These EU rules have contributed to the creation of a modern system for the recognition of professional qualifications and experience across the EU. They make it easier for professionals to provide their services in different Member States, whilst guaranteeing an improved level of protection for consumers and citizens. According to EU legislation, specifically Annex VI to Directive 2005/36/EC, civil engineers whose diploma attest that their training started at the latest during the academic year 1987/1988 are entitled to continue carrying out architectural projects in Portugal. The diplomas are listed in Annex VI. It was agreed that those diplomas met sufficient standards to be conferred acquired rights. Consequently, other EU and EEA Member States as well as Switzerland must automatically recognise their qualification.
Portuguese legislation makes these acquired rights dependent upon meeting restrictive conditions going beyond the EU rules. As a result, numerous engineers who do not fulfil those new Portuguese conditions will see their rights to free movement be restricted.

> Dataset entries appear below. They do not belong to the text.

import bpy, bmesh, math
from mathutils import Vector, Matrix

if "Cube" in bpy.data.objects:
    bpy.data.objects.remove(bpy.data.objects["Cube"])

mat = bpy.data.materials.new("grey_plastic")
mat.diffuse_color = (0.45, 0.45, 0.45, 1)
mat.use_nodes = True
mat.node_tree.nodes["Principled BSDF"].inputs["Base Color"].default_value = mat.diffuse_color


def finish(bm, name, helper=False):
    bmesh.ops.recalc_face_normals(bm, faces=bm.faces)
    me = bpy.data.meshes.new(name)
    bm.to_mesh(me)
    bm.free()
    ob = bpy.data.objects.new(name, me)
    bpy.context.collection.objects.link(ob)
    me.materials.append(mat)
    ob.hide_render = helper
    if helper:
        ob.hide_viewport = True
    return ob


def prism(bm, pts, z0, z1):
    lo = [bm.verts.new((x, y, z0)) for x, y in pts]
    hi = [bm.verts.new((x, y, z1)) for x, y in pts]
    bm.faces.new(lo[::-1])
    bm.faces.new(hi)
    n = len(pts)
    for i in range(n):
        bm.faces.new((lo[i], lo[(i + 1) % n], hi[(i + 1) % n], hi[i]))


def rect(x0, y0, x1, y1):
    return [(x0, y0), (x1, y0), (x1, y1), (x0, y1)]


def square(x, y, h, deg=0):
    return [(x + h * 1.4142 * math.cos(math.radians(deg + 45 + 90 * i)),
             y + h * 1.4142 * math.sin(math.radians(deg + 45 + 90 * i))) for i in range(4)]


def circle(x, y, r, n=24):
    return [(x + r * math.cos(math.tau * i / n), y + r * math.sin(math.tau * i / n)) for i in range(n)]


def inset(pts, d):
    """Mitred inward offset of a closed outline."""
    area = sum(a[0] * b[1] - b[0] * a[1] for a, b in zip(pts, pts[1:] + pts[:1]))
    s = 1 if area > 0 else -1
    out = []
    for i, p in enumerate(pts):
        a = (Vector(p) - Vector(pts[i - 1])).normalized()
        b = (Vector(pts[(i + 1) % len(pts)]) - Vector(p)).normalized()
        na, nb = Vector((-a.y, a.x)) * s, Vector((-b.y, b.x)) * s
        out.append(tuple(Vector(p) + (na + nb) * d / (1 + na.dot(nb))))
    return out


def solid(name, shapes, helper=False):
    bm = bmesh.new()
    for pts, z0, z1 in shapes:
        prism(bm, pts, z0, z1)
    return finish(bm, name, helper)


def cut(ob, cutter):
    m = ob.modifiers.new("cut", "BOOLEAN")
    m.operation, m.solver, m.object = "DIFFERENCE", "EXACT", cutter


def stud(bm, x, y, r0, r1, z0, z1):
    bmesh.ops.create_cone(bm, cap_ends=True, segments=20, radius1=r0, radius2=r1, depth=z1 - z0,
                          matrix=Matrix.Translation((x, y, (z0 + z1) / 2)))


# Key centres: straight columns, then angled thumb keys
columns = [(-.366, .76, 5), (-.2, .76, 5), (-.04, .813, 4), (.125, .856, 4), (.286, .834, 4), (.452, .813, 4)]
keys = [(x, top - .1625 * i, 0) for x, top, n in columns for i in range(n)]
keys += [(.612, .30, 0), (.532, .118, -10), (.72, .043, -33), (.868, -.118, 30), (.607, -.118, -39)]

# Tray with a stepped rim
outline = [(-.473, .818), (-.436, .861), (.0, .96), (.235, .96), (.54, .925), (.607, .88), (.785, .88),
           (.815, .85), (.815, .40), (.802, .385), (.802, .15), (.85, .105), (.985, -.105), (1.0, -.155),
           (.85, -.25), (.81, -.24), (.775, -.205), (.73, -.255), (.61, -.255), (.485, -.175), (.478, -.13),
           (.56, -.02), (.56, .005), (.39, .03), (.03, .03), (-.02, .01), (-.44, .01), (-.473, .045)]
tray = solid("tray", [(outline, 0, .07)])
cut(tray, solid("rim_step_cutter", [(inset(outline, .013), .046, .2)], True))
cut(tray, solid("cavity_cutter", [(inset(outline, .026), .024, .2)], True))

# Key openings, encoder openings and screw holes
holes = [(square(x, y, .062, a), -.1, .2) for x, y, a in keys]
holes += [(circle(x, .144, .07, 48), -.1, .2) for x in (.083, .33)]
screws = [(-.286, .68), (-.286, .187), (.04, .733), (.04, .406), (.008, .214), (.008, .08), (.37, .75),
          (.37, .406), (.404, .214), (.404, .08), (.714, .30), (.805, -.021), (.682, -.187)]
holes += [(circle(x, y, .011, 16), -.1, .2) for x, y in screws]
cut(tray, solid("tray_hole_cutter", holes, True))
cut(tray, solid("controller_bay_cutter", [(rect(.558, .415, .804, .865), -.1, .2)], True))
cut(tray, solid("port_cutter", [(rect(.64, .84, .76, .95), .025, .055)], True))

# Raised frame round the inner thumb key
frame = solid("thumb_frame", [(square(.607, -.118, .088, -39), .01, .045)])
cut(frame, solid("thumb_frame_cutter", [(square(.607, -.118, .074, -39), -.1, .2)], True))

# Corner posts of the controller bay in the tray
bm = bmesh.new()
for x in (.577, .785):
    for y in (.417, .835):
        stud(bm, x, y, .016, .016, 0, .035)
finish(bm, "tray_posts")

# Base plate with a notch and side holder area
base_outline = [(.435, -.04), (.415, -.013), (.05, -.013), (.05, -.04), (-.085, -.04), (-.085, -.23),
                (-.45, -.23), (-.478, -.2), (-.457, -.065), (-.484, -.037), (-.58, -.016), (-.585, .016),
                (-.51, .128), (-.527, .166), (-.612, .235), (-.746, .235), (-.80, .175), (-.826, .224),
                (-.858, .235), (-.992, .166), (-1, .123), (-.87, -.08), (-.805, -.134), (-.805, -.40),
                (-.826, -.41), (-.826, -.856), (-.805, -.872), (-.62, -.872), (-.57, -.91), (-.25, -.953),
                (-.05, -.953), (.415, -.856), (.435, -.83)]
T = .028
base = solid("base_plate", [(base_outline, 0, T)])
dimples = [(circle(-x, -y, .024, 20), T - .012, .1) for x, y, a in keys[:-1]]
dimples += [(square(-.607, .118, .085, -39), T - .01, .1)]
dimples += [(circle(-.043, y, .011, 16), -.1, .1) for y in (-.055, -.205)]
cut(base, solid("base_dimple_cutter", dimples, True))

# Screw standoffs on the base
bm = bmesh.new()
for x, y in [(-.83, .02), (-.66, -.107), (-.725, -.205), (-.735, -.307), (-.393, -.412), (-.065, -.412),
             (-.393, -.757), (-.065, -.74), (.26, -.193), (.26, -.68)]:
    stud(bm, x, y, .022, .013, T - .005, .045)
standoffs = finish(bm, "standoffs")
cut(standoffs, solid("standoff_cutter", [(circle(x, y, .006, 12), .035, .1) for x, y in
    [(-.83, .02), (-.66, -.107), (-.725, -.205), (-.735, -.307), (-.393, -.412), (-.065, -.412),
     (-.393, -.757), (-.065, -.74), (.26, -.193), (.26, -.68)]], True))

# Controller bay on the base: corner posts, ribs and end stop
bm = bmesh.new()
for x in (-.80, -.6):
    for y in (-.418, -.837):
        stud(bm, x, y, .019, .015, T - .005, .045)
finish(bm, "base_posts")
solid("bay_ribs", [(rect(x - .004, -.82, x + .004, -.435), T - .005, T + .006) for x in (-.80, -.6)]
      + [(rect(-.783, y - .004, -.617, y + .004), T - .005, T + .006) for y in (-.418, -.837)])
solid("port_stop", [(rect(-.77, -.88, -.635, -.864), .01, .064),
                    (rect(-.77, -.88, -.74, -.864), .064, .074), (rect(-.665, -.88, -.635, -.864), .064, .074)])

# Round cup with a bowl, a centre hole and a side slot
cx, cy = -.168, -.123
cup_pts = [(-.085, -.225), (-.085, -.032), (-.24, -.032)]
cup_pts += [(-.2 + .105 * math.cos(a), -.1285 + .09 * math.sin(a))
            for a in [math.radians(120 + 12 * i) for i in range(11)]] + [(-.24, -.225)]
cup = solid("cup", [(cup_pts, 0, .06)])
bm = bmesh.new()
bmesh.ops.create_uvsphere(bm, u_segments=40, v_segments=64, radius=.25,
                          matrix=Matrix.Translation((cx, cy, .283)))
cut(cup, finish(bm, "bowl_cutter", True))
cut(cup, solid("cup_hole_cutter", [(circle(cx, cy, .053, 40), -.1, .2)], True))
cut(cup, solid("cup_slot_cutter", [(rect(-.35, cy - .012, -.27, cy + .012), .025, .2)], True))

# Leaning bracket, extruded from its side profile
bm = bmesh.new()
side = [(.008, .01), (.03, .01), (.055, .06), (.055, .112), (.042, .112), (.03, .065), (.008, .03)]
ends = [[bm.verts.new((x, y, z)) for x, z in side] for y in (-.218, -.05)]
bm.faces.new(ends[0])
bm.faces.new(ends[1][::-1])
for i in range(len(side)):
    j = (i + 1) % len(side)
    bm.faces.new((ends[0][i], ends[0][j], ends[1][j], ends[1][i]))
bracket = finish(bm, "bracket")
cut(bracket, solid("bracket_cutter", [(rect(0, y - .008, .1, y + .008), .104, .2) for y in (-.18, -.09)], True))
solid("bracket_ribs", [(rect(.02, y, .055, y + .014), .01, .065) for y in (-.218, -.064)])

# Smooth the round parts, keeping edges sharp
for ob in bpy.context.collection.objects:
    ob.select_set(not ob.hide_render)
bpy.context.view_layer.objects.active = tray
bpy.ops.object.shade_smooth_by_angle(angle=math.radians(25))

The principle of acquired rights is a fundamental principal of law and Portugal has not provided any justification for these new restrictions.
The Commission launched this infringement procedure in January 2019, followed by a reasoned opinion in February 2020 and by a continued dialogue with the Portuguese authorities. However, the Portuguese authorities have still not addressed the grievances and this is why the Commission has decided to refer Portugal to the Court of Justice of the European Union.
Directive 2005/36/EC on the recognition of professional qualification provides for the automatic recognition of professional qualifications of engineers, accountants, nurses, doctors, pharmacists or architects, provided that their training meets certain conditions. The Directive also sets up specific rules as regards acquired rights for professionals who already detained qualifications before the entry into force of the EU rules. As far as Portugal is concerned, Annex VI to Directive 2005/36/EC states that civil engineers, who started their training in Portugal at the latest in the academic year 1987/88 and whose diploma is mentioned in this annex, have the right to carry out architectural projects in Portugal and consequently in other EU and EEA Member States as well as in Switzerland. Those engineers have the right to get automatic recognition of their qualification when they move to other Member States EEA countries or Switzerland.
The Portuguese legislation in question sets conditions that are not referred to in Annex VI of the EU professional qualifications Directive. In particular, the Portuguese law states that the training must have started only during the academic year 1987/1988; however, in accordance with Article 49(1) and Annex VI of the Directive, it may have started earlier. In addition, contrary to the Directive, Portuguese law requires that in order to be able to carry out architectural projects, engineers must prove that they have signed an architectural project that has been approved by the municipality between November 2009 and November 2017.